We sometimes get stuck in our comfort zones. I remember the first time someone suggested that I visit Istanbul; it felt too far away.
“What would I do there?” I’d ask.
Plenty of people would rave on about how Istanbul’s one of those really great places with great markets and interesting sights to see.
“Sure, but what would I do there?” I’d still ask.
No one ever really had a concrete answer. Until one day, a friend of mine suggested that we go to Istanbul for a few days. I’m not really sure what made me suddenly want to go visit Turkey, but I agreed to go. I then realized how different Istanbul was from most of the places I had been travelling to. I had been mostly traversing Western Europe, and though Istanbul seemed to be somewhat European, it was still completely different from anything I had seen thus far.
Walking through the city, it didn’t feel too foreign. It definitely wasn’t anything like Spain, but it felt reminiscent of a place I had never been before.
How is this even possible? How can this feel familiar, if I’ve never seen anything like this before? I’d think to myself.

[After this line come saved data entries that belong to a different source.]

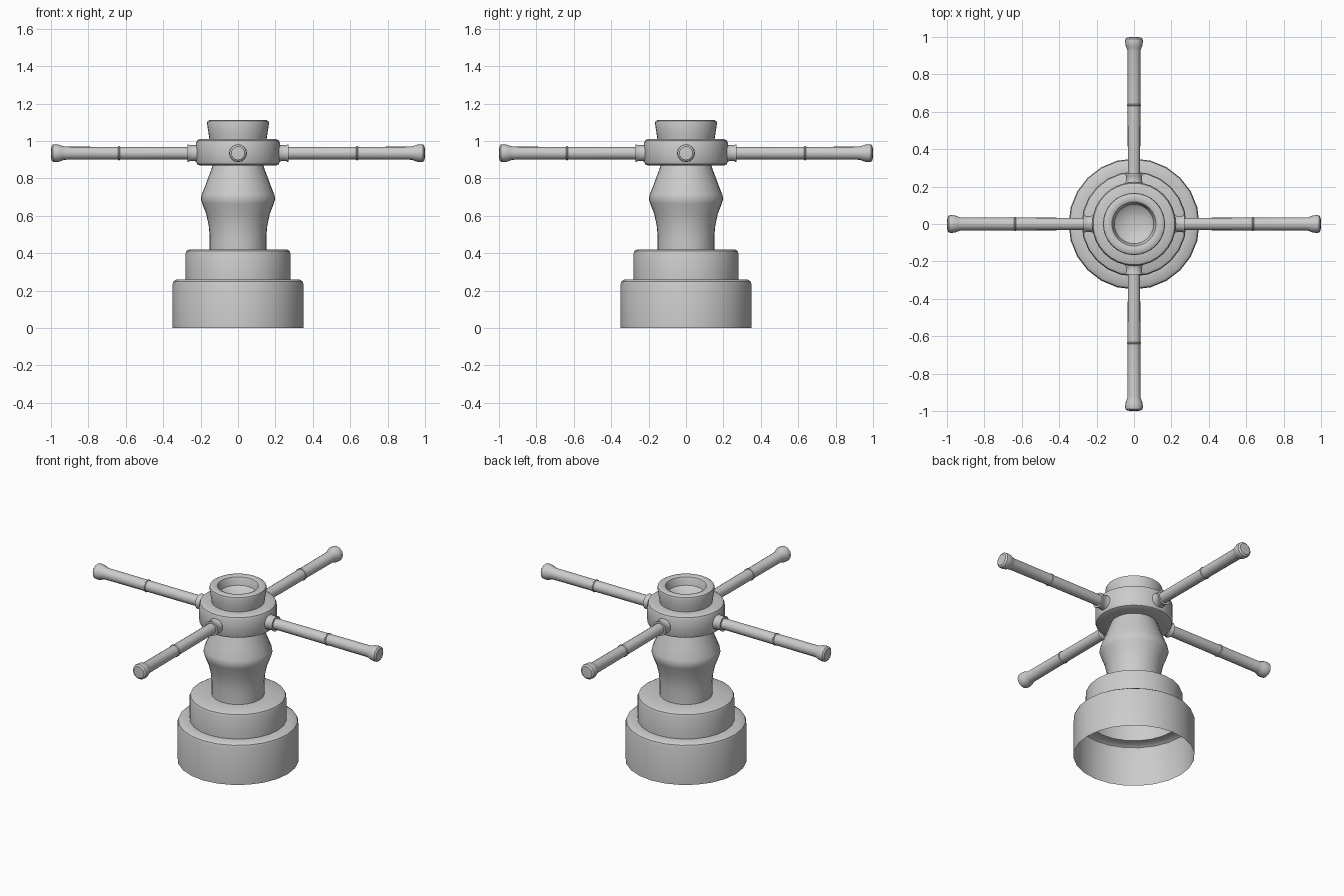
import bpy, bmesh, math
from mathutils import Matrix

if "Cube" in bpy.data.objects:
    bpy.data.objects.remove(bpy.data.objects["Cube"])


def lathe(name, profile, segments, matrix=Matrix.Identity(4), angle=35):
    """Revolve (radius, height) points about z, then place with matrix."""
    bm = bmesh.new()
    verts = [bm.verts.new((r, 0, z)) for r, z in profile]
    edges = [bm.edges.new(pair) for pair in zip(verts, verts[1:])]
    bmesh.ops.spin(bm, geom=verts + edges, cent=(0, 0, 0), axis=(0, 0, 1),
                   angle=2 * math.pi, steps=segments, use_duplicate=False)
    bmesh.ops.remove_doubles(bm, verts=bm.verts, dist=1e-5)
    bmesh.ops.transform(bm, matrix=matrix, verts=bm.verts)
    # profiles run bottom to top on the outside, so faces should point outward
    bm.normal_update()
    first = max(bm.faces, key=lambda f: f.calc_area())
    axis_point = matrix @ (matrix.inverted() @ first.calc_center_median() * 0)
    mid = matrix.inverted() @ first.calc_center_median()
    local_n = matrix.to_3x3().inverted() @ first.normal
    if local_n.x * mid.x + local_n.y * mid.y < 0:
        bmesh.ops.reverse_faces(bm, faces=bm.faces)
    mesh = bpy.data.meshes.new(name)
    bm.to_mesh(mesh)
    bm.free()
    obj = bpy.data.objects.new(name, mesh)
    bpy.context.collection.objects.link(obj)
    bpy.ops.object.select_all(action='DESELECT')
    obj.select_set(True)
    bpy.context.view_layer.objects.active = obj
    bpy.ops.object.shade_smooth_by_angle(angle=math.radians(angle))
    return obj


# Hollow stepped base, open underneath
lathe("stepped_base", [(.35, 0), (.35, .235), (.345, .25), (.33, .26), (.28, .26),
                       (.28, .40), (.275, .413), (.262, .42), (.14, .42)], 24)

# Waisted drum
lathe("drum", [(.152, .42), (.152, .50), (.157, .55), (.170, .61), (.191, .665),
               (.199, .69), (.194, .715), (.172, .77), (.135, .87)], 32)

# Rounded collar holding the bars
lathe("bar_collar", [(.13, .87), (.205, .87), (.218, .876), (.224, .89), (.224, .99),
                     (.218, 1.004), (.205, 1.01), (.15, 1.01)], 32)

# Flared cap with a shallow bowl
lathe("cap", [(.153, 1.01), (.156, 1.03), (.166, 1.095), (.163, 1.106), (.153, 1.112),
              (.128, 1.112), (.118, 1.107), (.113, 1.095), (.105, 1.06),
              (.075, 1.038), (.035, 1.03), (0, 1.028)], 32)

# Four bars with sockets, a mid ring and flared ends
for i, side in enumerate(("right", "back", "left", "front")):
    place = (Matrix.Translation((0, 0, .935)) @ Matrix.Rotation(i * math.pi / 2, 4, 'Z')
             @ Matrix.Rotation(math.pi / 2, 4, 'Y'))
    lathe(side + "_socket", [(.046, .20), (.046, .222), (.043, .23), (.043, .258),
                             (.046, .263), (.046, .27), (.034, .27)], 16, place)
    lathe(side + "_bar", [(.033, .26), (.034, .63), (.038, .633), (.038, .638),
                          (.034, .641), (.035, .925), (.039, .94), (.045, .955),
                          (.048, .975), (.046, .99), (.036, .998), (0, 1.0)], 16, place)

My friend and I walked around to see the main sites – the Blue Mosque, the Hagia Sophia, the bazaar, the water, even one very empty Turkish bath – but it was really my experience with the people of Istanbul that defined my trip there.
Never one to expect anything significant to be directed to me, I really expected most people to ignore me. The friend I was travelling with was very obviously foreign to Turkey, whereas I could easily blend in. So, it surprised me how much the locals took an interest in me.
“Where are you from? No, where are you really from? You could be Turkish.”
I would hear the above line consistently throughout the trip. And whenever I would insist that I wasn’t Turkish, it was always met with skepticism. Until I would confirm that while I was Canadian, my parents were originally Afghan.
“Oh, wow! I really like Afghan culture! Here, have a discount!”
It was unexpected. For most of my life, I had to explain why I looked different from the average person in my city. Most people thought I was Spanish, to the point that sometimes I would hear unflattering things about the region of the world where my parents actually came from. I got so used to not saying where my parents are originally from, if only to save myself from having to explain things further.
In Istanbul, however, my origins were appreciated. And in Spain, it was the same thing. It was really the first time I had ever felt happy to explain my parents’ origins, my origins, and the whole story. I never felt the need to explain myself the way I felt I had to with people of other places. Turkish people simply understood.
Istanbul is one of those few places where I think I could go back multiple times and enjoy it every time. The city is so vast, varied, and impossible to get to know in one trip. It’s also culturally familiar, for me, without being completely removed from what I feel comfortable with. It is, essentially, a meeting point between the east and west.
It’s also where I had my first overwhelmingly-positive experience in regards to my background. Although I had also received mostly positive feedback in Spain, my origins story made me feel like a friend of the people I met in Istanbul.
We take moments like this for granted. We think nothing of it, until we realize, years later, that moments like this impact us in a great way. I don’t have many photographic memories of this trip to Istanbul, though I made myself take a few pictures as the city itself was stunning beyond words. But I’m glad that I didn’t capture every little moment, nor every little exchange, because the memories have stuck with me more than a moment of instant gratification ever could. I’m grateful that I was able to visit Istanbul, and I hope to go back again soon.